Data for this task
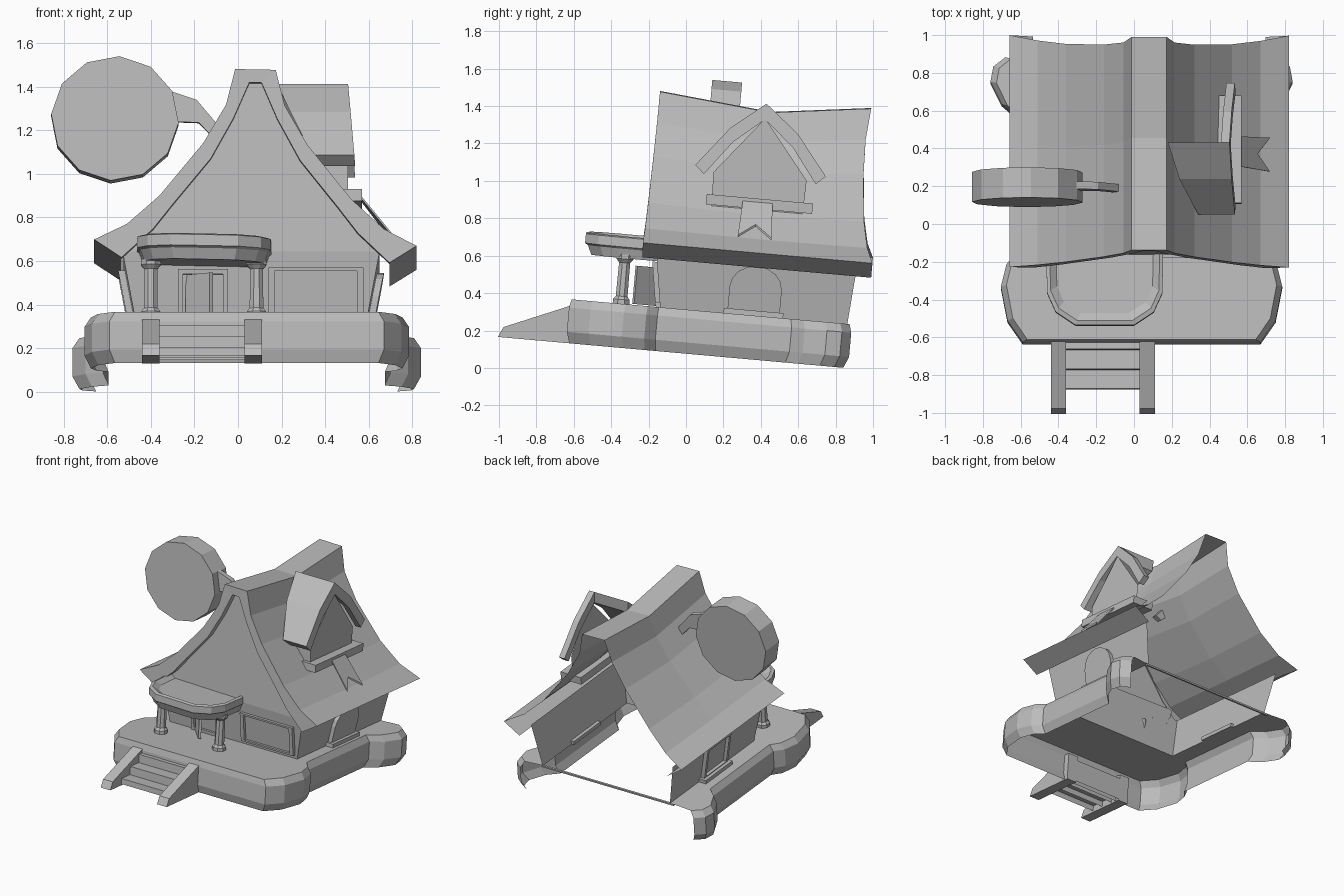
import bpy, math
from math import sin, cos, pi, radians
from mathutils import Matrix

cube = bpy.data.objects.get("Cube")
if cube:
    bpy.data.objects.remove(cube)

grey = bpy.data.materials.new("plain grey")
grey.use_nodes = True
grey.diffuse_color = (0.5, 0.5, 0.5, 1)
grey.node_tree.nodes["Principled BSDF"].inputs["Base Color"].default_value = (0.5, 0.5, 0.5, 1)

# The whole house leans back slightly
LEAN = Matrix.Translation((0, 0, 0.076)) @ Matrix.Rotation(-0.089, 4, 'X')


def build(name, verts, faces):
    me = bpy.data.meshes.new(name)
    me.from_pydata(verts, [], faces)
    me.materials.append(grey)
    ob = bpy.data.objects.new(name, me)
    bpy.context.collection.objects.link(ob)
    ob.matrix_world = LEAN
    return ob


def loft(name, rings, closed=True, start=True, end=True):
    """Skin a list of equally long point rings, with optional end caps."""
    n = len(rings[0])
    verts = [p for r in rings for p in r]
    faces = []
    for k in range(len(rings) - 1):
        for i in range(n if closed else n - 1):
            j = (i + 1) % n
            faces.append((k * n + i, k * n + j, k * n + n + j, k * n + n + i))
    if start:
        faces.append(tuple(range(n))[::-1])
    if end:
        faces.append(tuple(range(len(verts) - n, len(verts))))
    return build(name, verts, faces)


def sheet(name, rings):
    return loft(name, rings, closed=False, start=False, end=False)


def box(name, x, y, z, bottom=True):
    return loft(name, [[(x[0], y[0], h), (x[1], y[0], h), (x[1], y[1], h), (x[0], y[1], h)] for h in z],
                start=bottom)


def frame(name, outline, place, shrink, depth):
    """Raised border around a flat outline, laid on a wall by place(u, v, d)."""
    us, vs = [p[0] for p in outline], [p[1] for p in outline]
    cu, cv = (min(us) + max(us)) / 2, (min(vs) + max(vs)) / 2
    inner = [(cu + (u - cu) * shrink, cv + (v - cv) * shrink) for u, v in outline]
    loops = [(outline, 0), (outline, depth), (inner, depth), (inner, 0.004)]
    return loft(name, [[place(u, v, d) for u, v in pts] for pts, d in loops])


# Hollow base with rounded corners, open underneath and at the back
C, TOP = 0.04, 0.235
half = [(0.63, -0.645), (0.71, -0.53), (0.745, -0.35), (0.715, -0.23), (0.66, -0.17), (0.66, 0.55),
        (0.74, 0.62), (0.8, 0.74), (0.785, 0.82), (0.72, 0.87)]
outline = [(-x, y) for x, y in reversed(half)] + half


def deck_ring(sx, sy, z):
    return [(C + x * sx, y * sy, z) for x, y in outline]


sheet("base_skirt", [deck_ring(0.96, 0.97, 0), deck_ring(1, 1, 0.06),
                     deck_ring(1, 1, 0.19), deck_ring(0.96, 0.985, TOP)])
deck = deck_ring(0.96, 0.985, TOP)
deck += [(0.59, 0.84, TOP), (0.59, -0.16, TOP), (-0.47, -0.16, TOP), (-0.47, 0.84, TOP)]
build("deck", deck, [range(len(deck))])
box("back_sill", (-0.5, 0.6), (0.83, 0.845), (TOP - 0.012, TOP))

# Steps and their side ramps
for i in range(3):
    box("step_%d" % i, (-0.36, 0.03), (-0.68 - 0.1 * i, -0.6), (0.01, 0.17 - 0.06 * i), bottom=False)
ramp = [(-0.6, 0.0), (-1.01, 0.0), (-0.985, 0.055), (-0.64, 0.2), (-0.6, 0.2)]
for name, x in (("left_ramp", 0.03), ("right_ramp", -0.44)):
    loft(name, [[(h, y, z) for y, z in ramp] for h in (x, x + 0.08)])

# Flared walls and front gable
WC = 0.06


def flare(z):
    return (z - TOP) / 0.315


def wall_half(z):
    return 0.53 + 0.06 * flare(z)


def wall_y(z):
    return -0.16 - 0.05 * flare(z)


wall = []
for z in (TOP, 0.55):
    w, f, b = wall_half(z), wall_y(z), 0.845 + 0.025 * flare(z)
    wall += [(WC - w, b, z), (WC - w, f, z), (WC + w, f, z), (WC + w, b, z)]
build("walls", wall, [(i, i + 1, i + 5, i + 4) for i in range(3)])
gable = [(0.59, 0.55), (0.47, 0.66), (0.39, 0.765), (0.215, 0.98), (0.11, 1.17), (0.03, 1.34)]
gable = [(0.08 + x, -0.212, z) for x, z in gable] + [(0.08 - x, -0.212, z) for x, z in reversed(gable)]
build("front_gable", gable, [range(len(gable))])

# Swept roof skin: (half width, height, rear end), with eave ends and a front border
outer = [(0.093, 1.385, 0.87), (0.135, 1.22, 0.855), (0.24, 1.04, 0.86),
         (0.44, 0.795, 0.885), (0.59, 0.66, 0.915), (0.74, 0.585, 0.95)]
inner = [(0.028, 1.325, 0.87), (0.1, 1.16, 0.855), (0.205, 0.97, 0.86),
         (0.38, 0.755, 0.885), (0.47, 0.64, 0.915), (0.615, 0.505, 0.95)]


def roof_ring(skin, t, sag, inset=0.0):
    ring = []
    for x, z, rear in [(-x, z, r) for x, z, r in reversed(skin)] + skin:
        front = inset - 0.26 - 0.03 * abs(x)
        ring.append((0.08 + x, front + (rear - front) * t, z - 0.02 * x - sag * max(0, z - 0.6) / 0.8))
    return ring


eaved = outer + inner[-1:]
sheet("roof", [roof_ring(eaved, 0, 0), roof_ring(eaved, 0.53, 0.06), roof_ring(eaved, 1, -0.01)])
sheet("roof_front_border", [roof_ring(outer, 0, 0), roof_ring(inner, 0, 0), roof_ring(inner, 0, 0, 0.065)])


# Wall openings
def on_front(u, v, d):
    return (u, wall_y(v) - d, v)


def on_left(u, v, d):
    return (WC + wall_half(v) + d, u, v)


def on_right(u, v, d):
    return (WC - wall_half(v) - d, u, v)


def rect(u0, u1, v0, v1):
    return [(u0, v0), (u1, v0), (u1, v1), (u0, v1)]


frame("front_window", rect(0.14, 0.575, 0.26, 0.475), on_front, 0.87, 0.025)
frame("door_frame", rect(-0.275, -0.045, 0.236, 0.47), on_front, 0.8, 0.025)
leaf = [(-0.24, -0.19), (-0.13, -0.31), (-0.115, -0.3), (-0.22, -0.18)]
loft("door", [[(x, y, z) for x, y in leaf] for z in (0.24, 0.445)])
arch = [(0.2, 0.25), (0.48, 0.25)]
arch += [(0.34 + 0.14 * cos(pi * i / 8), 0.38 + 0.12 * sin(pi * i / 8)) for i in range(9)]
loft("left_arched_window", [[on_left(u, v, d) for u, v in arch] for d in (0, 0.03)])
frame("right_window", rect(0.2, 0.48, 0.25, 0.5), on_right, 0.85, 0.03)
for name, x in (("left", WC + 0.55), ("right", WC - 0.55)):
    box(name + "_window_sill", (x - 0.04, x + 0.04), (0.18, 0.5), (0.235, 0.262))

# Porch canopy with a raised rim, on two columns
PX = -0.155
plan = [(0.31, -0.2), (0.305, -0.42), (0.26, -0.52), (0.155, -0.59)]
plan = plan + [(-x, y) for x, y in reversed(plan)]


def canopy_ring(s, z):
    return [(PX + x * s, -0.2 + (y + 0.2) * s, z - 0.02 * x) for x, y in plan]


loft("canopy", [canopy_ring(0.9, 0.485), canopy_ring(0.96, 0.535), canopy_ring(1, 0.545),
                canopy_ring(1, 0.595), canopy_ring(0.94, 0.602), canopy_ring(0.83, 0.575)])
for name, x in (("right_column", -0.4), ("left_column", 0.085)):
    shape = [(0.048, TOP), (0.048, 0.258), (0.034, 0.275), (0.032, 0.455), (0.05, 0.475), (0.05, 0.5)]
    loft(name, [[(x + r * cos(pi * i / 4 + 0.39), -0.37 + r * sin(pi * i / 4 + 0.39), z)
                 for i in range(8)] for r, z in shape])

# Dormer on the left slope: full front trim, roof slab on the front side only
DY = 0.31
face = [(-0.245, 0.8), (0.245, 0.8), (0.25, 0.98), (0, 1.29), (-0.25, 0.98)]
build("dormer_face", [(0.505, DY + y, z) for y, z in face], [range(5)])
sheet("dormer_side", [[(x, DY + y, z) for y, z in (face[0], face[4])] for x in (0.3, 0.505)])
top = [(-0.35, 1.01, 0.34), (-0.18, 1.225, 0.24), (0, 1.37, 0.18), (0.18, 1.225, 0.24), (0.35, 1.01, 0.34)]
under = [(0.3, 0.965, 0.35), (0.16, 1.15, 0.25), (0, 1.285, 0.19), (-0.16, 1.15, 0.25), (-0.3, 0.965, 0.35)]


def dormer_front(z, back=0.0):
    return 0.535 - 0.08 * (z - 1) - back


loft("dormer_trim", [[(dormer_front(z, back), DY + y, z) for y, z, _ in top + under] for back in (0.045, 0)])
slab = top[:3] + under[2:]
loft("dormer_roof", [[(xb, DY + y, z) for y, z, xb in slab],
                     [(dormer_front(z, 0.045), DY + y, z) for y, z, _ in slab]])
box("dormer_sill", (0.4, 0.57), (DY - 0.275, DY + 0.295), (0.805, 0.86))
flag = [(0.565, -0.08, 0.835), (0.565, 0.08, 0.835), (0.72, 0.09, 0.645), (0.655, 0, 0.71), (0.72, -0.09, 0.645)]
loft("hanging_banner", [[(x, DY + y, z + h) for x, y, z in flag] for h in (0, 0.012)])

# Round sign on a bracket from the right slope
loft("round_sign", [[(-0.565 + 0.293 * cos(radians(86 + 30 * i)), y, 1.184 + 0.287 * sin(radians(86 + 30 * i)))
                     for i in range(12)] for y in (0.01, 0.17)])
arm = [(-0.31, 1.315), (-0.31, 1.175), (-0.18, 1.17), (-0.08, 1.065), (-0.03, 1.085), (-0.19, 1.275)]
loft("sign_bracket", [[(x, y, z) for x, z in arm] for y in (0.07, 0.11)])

Work to complete
Reproduce exactly the section above that begins at the line containing "i in range(3)])" and ends at the line containing "return ring", leaving out all other lines.

Solution
build("walls", wall, [(i, i + 1, i + 5, i + 4) for i in range(3)])
gable = [(0.59, 0.55), (0.47, 0.66), (0.39, 0.765), (0.215, 0.98), (0.11, 1.17), (0.03, 1.34)]
gable = [(0.08 + x, -0.212, z) for x, z in gable] + [(0.08 - x, -0.212, z) for x, z in reversed(gable)]
build("front_gable", gable, [range(len(gable))])

# Swept roof skin: (half width, height, rear end), with eave ends and a front border
outer = [(0.093, 1.385, 0.87), (0.135, 1.22, 0.855), (0.24, 1.04, 0.86),
         (0.44, 0.795, 0.885), (0.59, 0.66, 0.915), (0.74, 0.585, 0.95)]
inner = [(0.028, 1.325, 0.87), (0.1, 1.16, 0.855), (0.205, 0.97, 0.86),
         (0.38, 0.755, 0.885), (0.47, 0.64, 0.915), (0.615, 0.505, 0.95)]


def roof_ring(skin, t, sag, inset=0.0):
    ring = []
    for x, z, rear in [(-x, z, r) for x, z, r in reversed(skin)] + skin:
        front = inset - 0.26 - 0.03 * abs(x)
        ring.append((0.08 + x, front + (rear - front) * t, z - 0.02 * x - sag * max(0, z - 0.6) / 0.8))
    return ring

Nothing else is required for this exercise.